> Problem: In the entries that follow, the first line to write out is the one containing "from math import sin, cos, pi, radians", and the last is the one containing "verts = [bm.verts.new((r, 0, z))". Reproduce that stretch exactly, with nothing before or after it.

> Data shown:
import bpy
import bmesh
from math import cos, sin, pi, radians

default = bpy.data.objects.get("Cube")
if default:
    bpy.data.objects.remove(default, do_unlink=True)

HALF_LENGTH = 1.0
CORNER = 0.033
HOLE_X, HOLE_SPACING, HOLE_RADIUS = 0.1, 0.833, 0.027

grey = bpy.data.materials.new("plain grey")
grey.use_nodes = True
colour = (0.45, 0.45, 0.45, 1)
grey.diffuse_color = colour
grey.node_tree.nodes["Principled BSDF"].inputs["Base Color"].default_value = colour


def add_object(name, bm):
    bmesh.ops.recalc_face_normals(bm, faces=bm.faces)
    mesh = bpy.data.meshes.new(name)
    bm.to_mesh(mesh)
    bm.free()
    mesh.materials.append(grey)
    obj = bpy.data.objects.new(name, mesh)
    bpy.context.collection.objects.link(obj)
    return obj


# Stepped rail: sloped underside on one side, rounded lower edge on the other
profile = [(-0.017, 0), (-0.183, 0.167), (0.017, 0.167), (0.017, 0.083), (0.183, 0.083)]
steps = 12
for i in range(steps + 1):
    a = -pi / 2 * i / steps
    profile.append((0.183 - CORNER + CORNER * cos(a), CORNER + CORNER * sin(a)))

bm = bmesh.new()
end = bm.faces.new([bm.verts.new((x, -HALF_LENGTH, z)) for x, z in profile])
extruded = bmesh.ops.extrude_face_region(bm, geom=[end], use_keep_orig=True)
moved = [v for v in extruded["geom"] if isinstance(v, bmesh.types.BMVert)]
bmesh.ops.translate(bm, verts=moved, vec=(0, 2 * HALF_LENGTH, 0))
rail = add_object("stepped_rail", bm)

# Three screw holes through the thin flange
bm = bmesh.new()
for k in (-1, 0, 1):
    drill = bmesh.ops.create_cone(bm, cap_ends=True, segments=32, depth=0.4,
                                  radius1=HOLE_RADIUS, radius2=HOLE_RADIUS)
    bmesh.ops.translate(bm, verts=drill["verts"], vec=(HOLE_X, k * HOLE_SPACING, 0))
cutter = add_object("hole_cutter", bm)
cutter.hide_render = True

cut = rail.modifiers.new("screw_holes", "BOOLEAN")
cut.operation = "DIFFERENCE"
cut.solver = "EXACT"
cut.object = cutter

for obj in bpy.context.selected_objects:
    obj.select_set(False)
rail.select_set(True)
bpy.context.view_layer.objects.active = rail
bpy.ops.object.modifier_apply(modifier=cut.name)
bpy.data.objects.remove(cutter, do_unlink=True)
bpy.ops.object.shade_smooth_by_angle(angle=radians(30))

* * *

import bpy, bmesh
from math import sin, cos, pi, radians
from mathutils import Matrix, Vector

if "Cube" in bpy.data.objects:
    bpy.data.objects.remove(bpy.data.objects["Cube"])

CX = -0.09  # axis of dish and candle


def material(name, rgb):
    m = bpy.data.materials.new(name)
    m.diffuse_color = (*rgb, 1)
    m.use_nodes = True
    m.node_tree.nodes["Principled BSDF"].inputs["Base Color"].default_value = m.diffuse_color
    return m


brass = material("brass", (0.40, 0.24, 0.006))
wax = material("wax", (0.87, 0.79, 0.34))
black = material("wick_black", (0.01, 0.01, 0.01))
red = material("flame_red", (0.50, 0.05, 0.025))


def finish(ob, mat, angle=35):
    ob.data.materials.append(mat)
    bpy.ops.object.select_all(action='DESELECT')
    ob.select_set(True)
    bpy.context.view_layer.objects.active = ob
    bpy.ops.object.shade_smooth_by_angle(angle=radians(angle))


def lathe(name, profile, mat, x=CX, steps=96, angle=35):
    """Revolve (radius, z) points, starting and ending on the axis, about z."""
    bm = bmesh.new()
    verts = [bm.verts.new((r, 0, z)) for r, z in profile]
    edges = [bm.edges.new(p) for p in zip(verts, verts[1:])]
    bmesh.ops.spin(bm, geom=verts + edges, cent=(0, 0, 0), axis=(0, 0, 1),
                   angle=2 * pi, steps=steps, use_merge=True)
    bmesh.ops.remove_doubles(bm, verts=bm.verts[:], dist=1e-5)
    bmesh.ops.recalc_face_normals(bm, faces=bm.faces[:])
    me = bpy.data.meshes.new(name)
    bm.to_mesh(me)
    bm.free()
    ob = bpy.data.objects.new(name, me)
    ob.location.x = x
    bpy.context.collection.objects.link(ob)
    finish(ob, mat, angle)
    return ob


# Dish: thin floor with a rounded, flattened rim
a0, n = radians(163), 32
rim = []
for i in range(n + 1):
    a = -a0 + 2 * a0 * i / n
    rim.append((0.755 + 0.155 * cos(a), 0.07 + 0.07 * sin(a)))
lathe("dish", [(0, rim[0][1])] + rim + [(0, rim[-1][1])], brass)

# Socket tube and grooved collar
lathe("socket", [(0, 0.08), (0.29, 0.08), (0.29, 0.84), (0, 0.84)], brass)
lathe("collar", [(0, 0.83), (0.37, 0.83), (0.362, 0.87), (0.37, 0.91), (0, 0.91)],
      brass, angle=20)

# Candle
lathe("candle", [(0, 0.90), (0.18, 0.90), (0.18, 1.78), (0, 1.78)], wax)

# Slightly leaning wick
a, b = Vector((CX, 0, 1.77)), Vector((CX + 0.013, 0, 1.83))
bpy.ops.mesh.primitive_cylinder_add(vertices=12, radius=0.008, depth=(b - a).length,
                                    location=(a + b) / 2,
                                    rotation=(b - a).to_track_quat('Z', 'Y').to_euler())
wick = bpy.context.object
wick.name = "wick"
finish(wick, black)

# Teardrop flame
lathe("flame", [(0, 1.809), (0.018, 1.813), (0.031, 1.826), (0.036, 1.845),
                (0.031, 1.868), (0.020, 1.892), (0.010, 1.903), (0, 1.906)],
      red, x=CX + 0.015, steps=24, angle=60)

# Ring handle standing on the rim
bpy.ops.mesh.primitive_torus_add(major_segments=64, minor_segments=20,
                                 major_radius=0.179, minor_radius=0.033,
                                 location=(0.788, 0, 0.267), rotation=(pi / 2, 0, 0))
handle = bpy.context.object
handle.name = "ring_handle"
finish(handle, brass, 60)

> Output of the task:
from math import sin, cos, pi, radians
from mathutils import Matrix, Vector

if "Cube" in bpy.data.objects:
    bpy.data.objects.remove(bpy.data.objects["Cube"])

CX = -0.09  # axis of dish and candle


def material(name, rgb):
    m = bpy.data.materials.new(name)
    m.diffuse_color = (*rgb, 1)
    m.use_nodes = True
    m.node_tree.nodes["Principled BSDF"].inputs["Base Color"].default_value = m.diffuse_color
    return m


brass = material("brass", (0.40, 0.24, 0.006))
wax = material("wax", (0.87, 0.79, 0.34))
black = material("wick_black", (0.01, 0.01, 0.01))
red = material("flame_red", (0.50, 0.05, 0.025))


def finish(ob, mat, angle=35):
    ob.data.materials.append(mat)
    bpy.ops.object.select_all(action='DESELECT')
    ob.select_set(True)
    bpy.context.view_layer.objects.active = ob
    bpy.ops.object.shade_smooth_by_angle(angle=radians(angle))


def lathe(name, profile, mat, x=CX, steps=96, angle=35):
    """Revolve (radius, z) points, starting and ending on the axis, about z."""
    bm = bmesh.new()
    verts = [bm.verts.new((r, 0, z)) for r, z in profile]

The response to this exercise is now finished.